**TASK INPUTS**.
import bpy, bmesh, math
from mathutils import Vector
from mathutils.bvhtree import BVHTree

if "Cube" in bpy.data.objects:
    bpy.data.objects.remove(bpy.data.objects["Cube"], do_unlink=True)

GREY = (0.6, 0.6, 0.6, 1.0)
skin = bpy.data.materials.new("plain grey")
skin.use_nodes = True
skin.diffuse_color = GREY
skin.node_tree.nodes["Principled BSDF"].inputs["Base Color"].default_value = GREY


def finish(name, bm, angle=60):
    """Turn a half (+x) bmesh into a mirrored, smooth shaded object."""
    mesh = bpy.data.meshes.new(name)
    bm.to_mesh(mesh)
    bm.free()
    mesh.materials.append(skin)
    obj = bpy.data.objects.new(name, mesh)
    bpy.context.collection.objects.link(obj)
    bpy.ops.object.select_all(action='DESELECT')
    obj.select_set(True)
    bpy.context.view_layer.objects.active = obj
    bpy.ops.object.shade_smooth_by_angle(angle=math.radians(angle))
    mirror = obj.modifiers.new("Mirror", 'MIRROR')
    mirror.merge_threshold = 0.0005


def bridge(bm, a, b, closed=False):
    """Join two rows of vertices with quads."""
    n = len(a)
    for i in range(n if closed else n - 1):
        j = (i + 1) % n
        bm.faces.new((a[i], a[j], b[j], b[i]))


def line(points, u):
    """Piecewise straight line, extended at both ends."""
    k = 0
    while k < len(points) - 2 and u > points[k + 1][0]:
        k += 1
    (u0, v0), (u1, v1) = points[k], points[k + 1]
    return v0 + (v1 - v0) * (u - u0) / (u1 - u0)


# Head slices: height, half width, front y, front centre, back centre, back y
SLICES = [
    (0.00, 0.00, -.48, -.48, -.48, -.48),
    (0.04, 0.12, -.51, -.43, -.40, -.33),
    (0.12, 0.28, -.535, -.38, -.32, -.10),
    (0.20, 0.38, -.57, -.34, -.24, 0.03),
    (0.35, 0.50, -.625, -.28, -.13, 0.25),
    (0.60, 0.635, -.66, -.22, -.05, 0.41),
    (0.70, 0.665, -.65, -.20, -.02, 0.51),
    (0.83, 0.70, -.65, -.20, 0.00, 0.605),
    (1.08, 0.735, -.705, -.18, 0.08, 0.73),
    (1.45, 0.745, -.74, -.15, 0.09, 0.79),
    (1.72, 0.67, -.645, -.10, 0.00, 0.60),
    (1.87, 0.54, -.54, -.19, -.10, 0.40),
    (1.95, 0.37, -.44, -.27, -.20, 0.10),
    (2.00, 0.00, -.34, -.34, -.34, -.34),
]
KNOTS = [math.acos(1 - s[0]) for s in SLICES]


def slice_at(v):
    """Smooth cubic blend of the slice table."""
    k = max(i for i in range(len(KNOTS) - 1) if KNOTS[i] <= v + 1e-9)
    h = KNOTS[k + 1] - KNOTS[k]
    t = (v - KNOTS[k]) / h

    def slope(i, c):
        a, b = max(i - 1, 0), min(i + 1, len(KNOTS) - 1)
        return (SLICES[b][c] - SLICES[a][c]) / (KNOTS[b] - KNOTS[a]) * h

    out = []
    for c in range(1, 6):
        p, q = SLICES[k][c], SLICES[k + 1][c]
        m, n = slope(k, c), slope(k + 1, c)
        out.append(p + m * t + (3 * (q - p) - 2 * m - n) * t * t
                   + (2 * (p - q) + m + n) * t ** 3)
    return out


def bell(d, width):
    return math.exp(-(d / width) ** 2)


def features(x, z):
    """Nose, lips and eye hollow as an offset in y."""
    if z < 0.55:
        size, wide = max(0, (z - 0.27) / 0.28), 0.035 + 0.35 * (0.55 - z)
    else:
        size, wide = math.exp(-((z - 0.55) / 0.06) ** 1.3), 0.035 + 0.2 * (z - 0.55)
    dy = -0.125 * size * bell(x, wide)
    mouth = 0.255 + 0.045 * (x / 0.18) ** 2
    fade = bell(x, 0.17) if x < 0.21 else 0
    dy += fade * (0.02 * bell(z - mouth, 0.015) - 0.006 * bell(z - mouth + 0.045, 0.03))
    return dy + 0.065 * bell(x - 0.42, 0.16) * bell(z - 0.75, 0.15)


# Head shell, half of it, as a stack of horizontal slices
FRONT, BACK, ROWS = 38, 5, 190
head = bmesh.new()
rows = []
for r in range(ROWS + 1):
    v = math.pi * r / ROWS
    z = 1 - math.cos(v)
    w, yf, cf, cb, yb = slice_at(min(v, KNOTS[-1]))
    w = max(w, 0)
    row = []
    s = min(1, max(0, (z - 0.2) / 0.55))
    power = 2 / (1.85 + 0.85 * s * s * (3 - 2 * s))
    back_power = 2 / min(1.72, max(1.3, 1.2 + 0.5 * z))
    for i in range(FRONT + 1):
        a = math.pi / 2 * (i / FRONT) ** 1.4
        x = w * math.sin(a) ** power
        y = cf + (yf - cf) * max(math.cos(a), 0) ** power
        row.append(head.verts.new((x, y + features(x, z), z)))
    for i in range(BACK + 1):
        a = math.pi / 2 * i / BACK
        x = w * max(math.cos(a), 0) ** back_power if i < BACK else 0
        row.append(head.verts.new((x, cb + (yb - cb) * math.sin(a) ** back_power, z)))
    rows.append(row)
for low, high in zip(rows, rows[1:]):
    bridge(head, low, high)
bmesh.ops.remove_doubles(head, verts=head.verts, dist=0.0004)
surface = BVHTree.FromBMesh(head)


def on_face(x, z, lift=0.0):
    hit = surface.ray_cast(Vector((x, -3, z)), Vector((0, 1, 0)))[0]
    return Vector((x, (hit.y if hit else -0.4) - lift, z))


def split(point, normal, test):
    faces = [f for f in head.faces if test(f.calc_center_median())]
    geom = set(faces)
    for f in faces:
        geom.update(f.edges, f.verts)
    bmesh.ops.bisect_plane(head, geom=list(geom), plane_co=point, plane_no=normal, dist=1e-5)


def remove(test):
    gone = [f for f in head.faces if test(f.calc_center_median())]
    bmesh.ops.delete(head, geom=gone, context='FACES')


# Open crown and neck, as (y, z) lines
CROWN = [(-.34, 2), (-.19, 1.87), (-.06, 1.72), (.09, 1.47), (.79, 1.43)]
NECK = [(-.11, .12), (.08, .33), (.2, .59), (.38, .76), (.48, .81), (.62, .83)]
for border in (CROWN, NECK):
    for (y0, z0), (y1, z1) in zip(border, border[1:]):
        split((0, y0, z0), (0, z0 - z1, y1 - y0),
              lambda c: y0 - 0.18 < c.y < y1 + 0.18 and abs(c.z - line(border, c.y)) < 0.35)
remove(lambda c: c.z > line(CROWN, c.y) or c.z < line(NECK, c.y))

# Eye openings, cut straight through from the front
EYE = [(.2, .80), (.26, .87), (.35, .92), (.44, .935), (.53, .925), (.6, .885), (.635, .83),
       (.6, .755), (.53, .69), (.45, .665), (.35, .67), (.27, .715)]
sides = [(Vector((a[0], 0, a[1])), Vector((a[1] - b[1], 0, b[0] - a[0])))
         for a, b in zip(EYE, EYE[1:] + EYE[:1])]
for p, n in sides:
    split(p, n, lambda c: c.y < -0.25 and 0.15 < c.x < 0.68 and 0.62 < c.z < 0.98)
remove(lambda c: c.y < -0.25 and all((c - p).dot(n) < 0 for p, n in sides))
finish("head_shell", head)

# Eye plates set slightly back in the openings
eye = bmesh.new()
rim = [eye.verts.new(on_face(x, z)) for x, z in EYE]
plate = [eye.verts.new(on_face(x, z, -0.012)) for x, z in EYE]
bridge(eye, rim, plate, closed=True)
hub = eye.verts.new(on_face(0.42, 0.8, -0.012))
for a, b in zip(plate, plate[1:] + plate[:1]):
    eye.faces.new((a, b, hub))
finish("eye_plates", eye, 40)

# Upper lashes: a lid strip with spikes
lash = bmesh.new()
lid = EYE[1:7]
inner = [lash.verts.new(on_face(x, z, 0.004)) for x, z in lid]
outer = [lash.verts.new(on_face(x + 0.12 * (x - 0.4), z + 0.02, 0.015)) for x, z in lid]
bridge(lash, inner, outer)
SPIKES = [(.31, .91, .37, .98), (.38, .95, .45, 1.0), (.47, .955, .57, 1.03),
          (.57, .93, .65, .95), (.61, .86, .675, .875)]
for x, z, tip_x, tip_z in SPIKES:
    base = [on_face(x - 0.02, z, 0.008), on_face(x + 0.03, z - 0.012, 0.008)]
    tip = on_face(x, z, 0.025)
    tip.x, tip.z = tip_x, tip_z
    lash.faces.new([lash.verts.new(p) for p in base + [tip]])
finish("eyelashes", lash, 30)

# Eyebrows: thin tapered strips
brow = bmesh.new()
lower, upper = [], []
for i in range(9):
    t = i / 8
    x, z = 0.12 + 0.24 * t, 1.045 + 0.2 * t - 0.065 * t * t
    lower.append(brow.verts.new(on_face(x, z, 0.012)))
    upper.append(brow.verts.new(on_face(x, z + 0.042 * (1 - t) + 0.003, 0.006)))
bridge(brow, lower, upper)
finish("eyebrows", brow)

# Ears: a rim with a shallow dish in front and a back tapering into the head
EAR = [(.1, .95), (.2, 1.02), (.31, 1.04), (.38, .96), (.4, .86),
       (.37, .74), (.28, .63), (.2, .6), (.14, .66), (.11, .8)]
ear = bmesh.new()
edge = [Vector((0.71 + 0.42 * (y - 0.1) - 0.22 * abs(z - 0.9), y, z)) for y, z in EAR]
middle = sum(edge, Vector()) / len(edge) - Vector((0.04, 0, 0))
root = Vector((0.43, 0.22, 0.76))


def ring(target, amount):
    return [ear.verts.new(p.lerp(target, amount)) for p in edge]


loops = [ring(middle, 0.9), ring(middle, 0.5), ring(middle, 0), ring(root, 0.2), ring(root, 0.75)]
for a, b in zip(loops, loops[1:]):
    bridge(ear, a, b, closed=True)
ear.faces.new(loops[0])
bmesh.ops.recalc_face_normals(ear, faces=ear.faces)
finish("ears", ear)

**WHAT IS NEEDED**. Lines in the records above that carry the word "geom" are to be located and copied.

**EXERCISE RESPONSE**.
    geom = set(faces)
        geom.update(f.edges, f.verts)
    bmesh.ops.bisect_plane(head, geom=list(geom), plane_co=point, plane_no=normal, dist=1e-5)
    bmesh.ops.delete(head, geom=gone, context='FACES')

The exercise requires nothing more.